Trapped between two interstates slicing through the Mojave Desert between Los Angeles and Las Vegas, a visit to Mojave National Preserve is a worthy distraction for casino-bound road trippers, and an absolute delight for desert-lovers. Larger than Yosemite, the park’s vast emptiness and interesting natural features are the main ingredients of a great desert adventure. In this Mojave National Preserve travel guide and itinerary, we’ll explore how to plan a visit to this off-the-radar gem.
I spent a full day in Mojave National Preserve during a five-week road trip in the American Southwest that was planned “on the fly” with only a general sense of direction. The moment I saw an excuse to extend my Mojave Desert escapade after a couple of days in Death Valley, I knew that I would go out of my way to explore this park. This Mojave National Preserve travel guide and itinerary is based on extensive research and my experience.

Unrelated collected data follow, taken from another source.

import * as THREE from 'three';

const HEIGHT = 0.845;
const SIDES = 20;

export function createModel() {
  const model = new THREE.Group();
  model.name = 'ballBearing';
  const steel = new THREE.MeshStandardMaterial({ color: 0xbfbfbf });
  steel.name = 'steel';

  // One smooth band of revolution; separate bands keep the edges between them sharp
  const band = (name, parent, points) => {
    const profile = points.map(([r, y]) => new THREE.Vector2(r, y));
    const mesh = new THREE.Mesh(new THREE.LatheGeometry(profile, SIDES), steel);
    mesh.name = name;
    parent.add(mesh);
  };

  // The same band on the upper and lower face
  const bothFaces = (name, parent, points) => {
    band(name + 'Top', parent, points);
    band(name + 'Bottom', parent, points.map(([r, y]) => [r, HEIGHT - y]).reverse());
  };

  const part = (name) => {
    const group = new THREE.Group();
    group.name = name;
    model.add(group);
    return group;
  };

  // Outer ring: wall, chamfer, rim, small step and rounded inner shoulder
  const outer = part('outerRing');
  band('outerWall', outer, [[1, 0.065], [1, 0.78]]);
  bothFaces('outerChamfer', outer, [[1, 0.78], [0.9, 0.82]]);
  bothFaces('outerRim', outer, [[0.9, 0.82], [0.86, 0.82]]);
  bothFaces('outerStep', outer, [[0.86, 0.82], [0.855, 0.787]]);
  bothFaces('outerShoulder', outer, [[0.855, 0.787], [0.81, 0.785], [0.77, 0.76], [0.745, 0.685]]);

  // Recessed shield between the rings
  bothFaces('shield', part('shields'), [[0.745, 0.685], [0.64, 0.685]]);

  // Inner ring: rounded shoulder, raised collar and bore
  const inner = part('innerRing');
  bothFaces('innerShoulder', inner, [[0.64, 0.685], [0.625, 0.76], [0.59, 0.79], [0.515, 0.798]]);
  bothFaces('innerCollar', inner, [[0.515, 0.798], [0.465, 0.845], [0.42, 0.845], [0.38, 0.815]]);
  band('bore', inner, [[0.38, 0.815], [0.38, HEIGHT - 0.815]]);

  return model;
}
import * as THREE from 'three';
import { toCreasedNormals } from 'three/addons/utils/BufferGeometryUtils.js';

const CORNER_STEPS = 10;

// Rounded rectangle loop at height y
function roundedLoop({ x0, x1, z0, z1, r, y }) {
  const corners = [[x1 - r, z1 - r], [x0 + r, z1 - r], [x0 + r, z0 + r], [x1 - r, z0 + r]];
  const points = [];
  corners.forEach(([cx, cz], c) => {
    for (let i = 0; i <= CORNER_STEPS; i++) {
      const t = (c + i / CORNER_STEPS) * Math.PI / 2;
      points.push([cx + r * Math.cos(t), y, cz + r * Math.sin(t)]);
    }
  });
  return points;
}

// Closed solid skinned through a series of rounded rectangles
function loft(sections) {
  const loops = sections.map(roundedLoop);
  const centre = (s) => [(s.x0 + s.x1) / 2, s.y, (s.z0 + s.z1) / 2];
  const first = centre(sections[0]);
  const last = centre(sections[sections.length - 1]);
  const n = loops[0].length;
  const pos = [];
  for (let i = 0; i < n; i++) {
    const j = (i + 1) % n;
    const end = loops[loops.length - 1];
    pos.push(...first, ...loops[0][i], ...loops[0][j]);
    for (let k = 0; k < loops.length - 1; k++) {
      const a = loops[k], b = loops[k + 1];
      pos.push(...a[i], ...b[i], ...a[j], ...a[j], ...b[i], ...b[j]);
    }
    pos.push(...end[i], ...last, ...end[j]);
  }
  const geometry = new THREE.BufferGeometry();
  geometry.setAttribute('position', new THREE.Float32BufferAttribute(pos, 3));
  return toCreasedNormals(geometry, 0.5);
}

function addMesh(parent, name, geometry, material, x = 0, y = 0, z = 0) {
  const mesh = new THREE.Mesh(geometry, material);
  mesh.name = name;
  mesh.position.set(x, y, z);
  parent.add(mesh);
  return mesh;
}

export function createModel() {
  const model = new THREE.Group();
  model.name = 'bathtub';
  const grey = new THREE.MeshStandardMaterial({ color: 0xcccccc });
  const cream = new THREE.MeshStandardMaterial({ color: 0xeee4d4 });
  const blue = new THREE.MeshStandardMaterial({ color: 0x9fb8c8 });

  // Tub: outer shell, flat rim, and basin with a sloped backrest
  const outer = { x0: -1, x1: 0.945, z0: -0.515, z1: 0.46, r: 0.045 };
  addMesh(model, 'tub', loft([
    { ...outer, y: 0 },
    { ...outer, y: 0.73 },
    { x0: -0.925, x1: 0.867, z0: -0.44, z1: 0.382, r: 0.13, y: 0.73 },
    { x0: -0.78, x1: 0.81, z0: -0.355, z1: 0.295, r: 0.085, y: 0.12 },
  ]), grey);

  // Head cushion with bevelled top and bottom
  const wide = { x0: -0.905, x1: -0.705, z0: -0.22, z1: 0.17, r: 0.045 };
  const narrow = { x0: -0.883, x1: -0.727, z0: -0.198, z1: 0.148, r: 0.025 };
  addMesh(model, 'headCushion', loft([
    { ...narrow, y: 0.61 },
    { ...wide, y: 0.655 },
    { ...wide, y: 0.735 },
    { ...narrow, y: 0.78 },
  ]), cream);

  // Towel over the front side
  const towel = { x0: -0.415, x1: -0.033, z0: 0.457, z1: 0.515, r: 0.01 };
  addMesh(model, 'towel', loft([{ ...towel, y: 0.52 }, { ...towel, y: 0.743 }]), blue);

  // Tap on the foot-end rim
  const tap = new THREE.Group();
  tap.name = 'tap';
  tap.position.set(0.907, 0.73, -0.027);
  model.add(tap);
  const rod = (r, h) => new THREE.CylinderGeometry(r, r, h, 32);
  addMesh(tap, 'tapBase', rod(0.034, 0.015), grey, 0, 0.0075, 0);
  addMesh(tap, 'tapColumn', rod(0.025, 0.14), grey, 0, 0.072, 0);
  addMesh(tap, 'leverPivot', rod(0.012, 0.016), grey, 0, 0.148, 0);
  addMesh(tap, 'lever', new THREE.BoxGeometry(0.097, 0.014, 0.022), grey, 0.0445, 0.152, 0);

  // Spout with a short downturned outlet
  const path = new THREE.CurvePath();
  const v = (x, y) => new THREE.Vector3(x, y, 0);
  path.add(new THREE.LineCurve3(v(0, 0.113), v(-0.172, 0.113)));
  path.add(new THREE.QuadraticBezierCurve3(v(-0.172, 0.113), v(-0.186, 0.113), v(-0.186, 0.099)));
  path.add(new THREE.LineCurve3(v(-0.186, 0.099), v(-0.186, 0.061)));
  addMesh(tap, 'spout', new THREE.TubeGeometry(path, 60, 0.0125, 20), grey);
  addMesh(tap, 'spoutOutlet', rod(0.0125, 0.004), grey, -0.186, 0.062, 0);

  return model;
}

Why Visit the Mojave National Preserve?
If you’re driving from L.A. to Las Vegas or Arizona, Mojave National Preserve is on the way. So why not spice things up, ditch the interstate, and explore the desert?
Rippled sand dunes, rocky domes, and cliffs punctured with mysterious holes, Joshua trees, and cactuses. These are some of the surprising natural features of this park.
Relatively close to Vegas, and the popular national parks at Death Valley and Joshua Tree, few are the travelers that visit the preserve. And that’s not a bad thing.
Mojave National Preserve Map
All places mentioned in this Mojave National Preserve travel guide and itinerary can be found on this companion map. Simply click on the image to open it in Google Maps.
Mojave National Preserve was established in 1994 when Congress also established Joshua Tree and Death Valley as National Parks. The preserve is wedged between Interstates 40 and 15 that slice through the Mojave Desert along with some of the most scenic sections in the interstate system.
The preserve covers an extensive area in the Mojave Desert measuring 1.6 million acres, making it the third-largest park in the national park system and the largest natural preserve. About half of the park is designated as a wilderness area, meaning that motor vehicles and bicycles are prohibited, to protect the natural environment.
There’s great natural diversity in Mojave National Preserve, both in terms of flora, fauna and the desert landscape. Perhaps this is owed to the varying elevation in the preserve, ranging from 800 feet near its entrance in Baker to 7,929 feet in Clark Mountain, or to the mountainous barrier that bisects the park. With low visitor numbers and a lack of funding, there’s very little infrastructure inside the preserve. This presents an opportunity for travelers who wish to ditch the crowds that have become somewhat of a nuisance in some of America’s national parks.